What you are asked to do: Please return the data word for word and leave out any picture it contains.

Information shown:
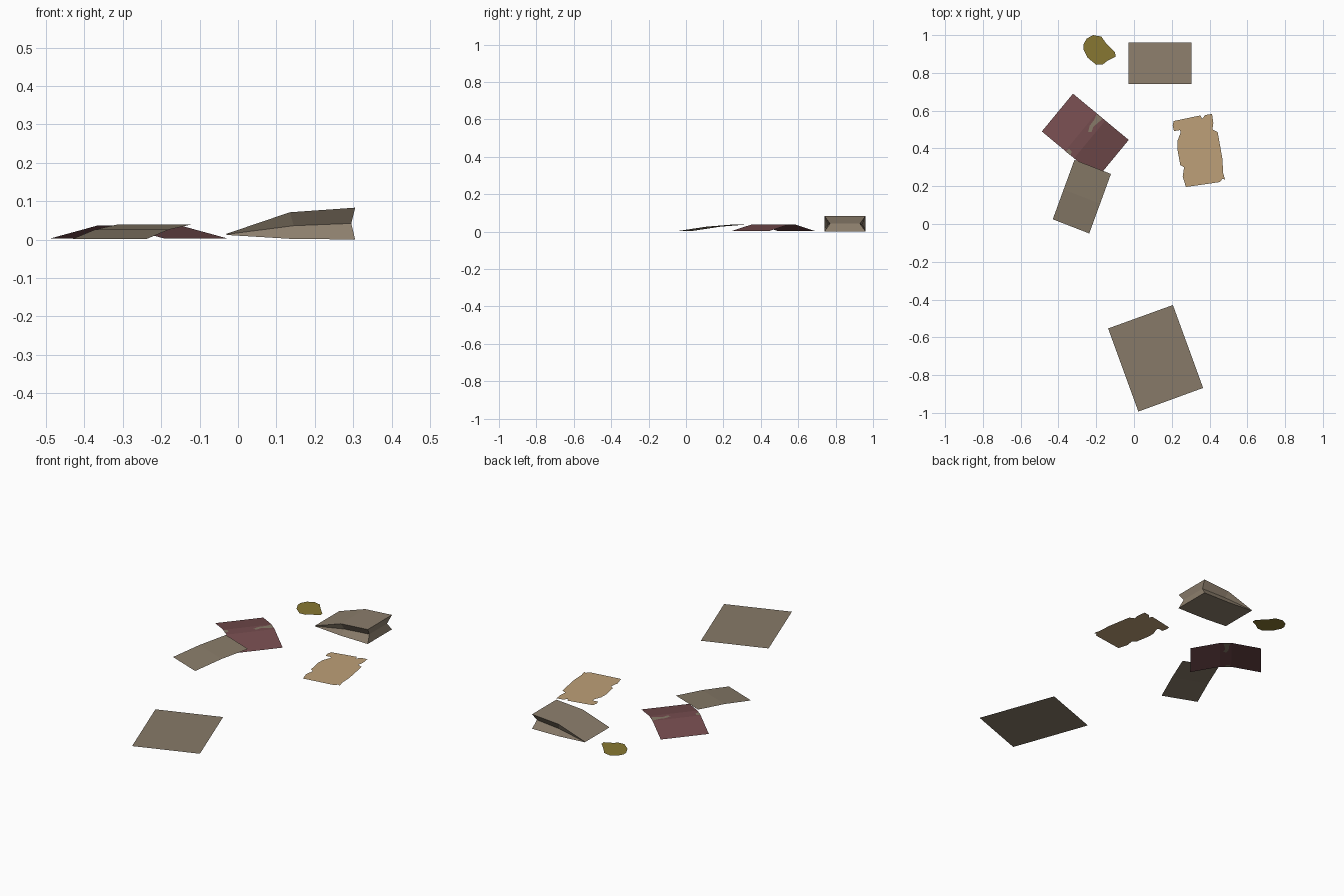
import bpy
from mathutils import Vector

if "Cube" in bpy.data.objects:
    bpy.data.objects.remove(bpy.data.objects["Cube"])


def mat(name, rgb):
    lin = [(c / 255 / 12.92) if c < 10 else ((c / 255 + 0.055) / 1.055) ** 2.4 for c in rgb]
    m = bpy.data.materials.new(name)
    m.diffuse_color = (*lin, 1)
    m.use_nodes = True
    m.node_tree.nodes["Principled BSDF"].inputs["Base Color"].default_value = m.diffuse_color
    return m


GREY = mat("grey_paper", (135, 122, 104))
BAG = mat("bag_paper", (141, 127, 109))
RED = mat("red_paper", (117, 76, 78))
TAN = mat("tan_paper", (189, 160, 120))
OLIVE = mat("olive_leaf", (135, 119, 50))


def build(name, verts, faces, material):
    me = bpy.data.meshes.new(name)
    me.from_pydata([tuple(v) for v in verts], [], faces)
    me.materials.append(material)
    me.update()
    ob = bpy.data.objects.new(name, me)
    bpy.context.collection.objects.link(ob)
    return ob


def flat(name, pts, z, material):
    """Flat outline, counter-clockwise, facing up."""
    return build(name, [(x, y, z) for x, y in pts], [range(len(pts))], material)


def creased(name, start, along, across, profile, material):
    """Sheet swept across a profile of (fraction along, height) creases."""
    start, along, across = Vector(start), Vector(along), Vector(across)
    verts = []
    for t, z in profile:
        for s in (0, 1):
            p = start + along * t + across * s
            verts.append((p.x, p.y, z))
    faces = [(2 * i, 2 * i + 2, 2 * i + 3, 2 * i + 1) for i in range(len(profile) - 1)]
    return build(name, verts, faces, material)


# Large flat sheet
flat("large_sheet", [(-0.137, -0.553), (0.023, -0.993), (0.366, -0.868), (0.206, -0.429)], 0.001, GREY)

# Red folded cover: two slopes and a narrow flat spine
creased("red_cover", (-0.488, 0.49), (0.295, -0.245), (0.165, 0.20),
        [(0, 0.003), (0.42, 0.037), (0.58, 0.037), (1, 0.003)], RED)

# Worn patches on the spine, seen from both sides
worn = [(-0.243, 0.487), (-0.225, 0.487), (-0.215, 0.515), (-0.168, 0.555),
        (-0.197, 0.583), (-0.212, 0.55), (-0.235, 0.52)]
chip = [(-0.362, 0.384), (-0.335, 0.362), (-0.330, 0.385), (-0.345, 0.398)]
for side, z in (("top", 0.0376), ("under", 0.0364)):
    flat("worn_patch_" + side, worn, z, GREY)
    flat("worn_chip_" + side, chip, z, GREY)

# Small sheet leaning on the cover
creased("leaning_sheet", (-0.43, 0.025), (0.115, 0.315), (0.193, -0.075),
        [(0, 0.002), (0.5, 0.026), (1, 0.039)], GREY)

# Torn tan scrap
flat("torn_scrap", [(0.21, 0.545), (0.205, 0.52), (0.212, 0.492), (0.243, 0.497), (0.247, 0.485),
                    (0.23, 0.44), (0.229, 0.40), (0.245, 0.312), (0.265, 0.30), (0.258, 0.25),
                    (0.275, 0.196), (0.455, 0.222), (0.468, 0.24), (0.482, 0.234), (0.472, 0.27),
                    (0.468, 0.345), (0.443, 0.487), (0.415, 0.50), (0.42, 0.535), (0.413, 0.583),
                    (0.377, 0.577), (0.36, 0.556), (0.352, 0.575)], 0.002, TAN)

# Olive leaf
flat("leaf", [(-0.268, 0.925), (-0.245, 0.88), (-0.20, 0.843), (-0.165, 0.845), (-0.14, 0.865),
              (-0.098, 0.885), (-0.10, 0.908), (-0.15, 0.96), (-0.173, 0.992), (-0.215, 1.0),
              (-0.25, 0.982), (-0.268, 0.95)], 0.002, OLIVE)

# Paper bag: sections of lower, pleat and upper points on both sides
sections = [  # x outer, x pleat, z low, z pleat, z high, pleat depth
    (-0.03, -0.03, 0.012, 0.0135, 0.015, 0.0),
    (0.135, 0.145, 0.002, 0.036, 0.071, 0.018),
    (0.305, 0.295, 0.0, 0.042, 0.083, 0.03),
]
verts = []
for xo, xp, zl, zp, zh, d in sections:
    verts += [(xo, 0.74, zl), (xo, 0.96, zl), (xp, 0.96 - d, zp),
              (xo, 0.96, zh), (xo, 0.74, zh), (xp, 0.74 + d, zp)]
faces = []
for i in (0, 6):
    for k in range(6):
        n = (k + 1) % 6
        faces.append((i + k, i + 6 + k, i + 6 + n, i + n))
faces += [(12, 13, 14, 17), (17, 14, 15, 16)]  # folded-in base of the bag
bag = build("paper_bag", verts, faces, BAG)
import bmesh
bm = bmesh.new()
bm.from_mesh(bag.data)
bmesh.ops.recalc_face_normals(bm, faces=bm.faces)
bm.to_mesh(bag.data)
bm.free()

Problem solution:
import bpy
from mathutils import Vector

if "Cube" in bpy.data.objects:
    bpy.data.objects.remove(bpy.data.objects["Cube"])


def mat(name, rgb):
    lin = [(c / 255 / 12.92) if c < 10 else ((c / 255 + 0.055) / 1.055) ** 2.4 for c in rgb]
    m = bpy.data.materials.new(name)
    m.diffuse_color = (*lin, 1)
    m.use_nodes = True
    m.node_tree.nodes["Principled BSDF"].inputs["Base Color"].default_value = m.diffuse_color
    return m


GREY = mat("grey_paper", (135, 122, 104))
BAG = mat("bag_paper", (141, 127, 109))
RED = mat("red_paper", (117, 76, 78))
TAN = mat("tan_paper", (189, 160, 120))
OLIVE = mat("olive_leaf", (135, 119, 50))


def build(name, verts, faces, material):
    me = bpy.data.meshes.new(name)
    me.from_pydata([tuple(v) for v in verts], [], faces)
    me.materials.append(material)
    me.update()
    ob = bpy.data.objects.new(name, me)
    bpy.context.collection.objects.link(ob)
    return ob


def flat(name, pts, z, material):
    """Flat outline, counter-clockwise, facing up."""
    return build(name, [(x, y, z) for x, y in pts], [range(len(pts))], material)


def creased(name, start, along, across, profile, material):
    """Sheet swept across a profile of (fraction along, height) creases."""
    start, along, across = Vector(start), Vector(along), Vector(across)
    verts = []
    for t, z in profile:
        for s in (0, 1):
            p = start + along * t + across * s
            verts.append((p.x, p.y, z))
    faces = [(2 * i, 2 * i + 2, 2 * i + 3, 2 * i + 1) for i in range(len(profile) - 1)]
    return build(name, verts, faces, material)


# Large flat sheet
flat("large_sheet", [(-0.137, -0.553), (0.023, -0.993), (0.366, -0.868), (0.206, -0.429)], 0.001, GREY)

# Red folded cover: two slopes and a narrow flat spine
creased("red_cover", (-0.488, 0.49), (0.295, -0.245), (0.165, 0.20),
        [(0, 0.003), (0.42, 0.037), (0.58, 0.037), (1, 0.003)], RED)

# Worn patches on the spine, seen from both sides
worn = [(-0.243, 0.487), (-0.225, 0.487), (-0.215, 0.515), (-0.168, 0.555),
        (-0.197, 0.583), (-0.212, 0.55), (-0.235, 0.52)]
chip = [(-0.362, 0.384), (-0.335, 0.362), (-0.330, 0.385), (-0.345, 0.398)]
for side, z in (("top", 0.0376), ("under", 0.0364)):
    flat("worn_patch_" + side, worn, z, GREY)
    flat("worn_chip_" + side, chip, z, GREY)

# Small sheet leaning on the cover
creased("leaning_sheet", (-0.43, 0.025), (0.115, 0.315), (0.193, -0.075),
        [(0, 0.002), (0.5, 0.026), (1, 0.039)], GREY)

# Torn tan scrap
flat("torn_scrap", [(0.21, 0.545), (0.205, 0.52), (0.212, 0.492), (0.243, 0.497), (0.247, 0.485),
                    (0.23, 0.44), (0.229, 0.40), (0.245, 0.312), (0.265, 0.30), (0.258, 0.25),
                    (0.275, 0.196), (0.455, 0.222), (0.468, 0.24), (0.482, 0.234), (0.472, 0.27),
                    (0.468, 0.345), (0.443, 0.487), (0.415, 0.50), (0.42, 0.535), (0.413, 0.583),
                    (0.377, 0.577), (0.36, 0.556), (0.352, 0.575)], 0.002, TAN)

# Olive leaf
flat("leaf", [(-0.268, 0.925), (-0.245, 0.88), (-0.20, 0.843), (-0.165, 0.845), (-0.14, 0.865),
              (-0.098, 0.885), (-0.10, 0.908), (-0.15, 0.96), (-0.173, 0.992), (-0.215, 1.0),
              (-0.25, 0.982), (-0.268, 0.95)], 0.002, OLIVE)

# Paper bag: sections of lower, pleat and upper points on both sides
sections = [  # x outer, x pleat, z low, z pleat, z high, pleat depth
    (-0.03, -0.03, 0.012, 0.0135, 0.015, 0.0),
    (0.135, 0.145, 0.002, 0.036, 0.071, 0.018),
    (0.305, 0.295, 0.0, 0.042, 0.083, 0.03),
]
verts = []
for xo, xp, zl, zp, zh, d in sections:
    verts += [(xo, 0.74, zl), (xo, 0.96, zl), (xp, 0.96 - d, zp),
              (xo, 0.96, zh), (xo, 0.74, zh), (xp, 0.74 + d, zp)]
faces = []
for i in (0, 6):
    for k in range(6):
        n = (k + 1) % 6
        faces.append((i + k, i + 6 + k, i + 6 + n, i + n))
faces += [(12, 13, 14, 17), (17, 14, 15, 16)]  # folded-in base of the bag
bag = build("paper_bag", verts, faces, BAG)
import bmesh
bm = bmesh.new()
bm.from_mesh(bag.data)
bmesh.ops.recalc_face_normals(bm, faces=bm.faces)
bm.to_mesh(bag.data)
bm.free()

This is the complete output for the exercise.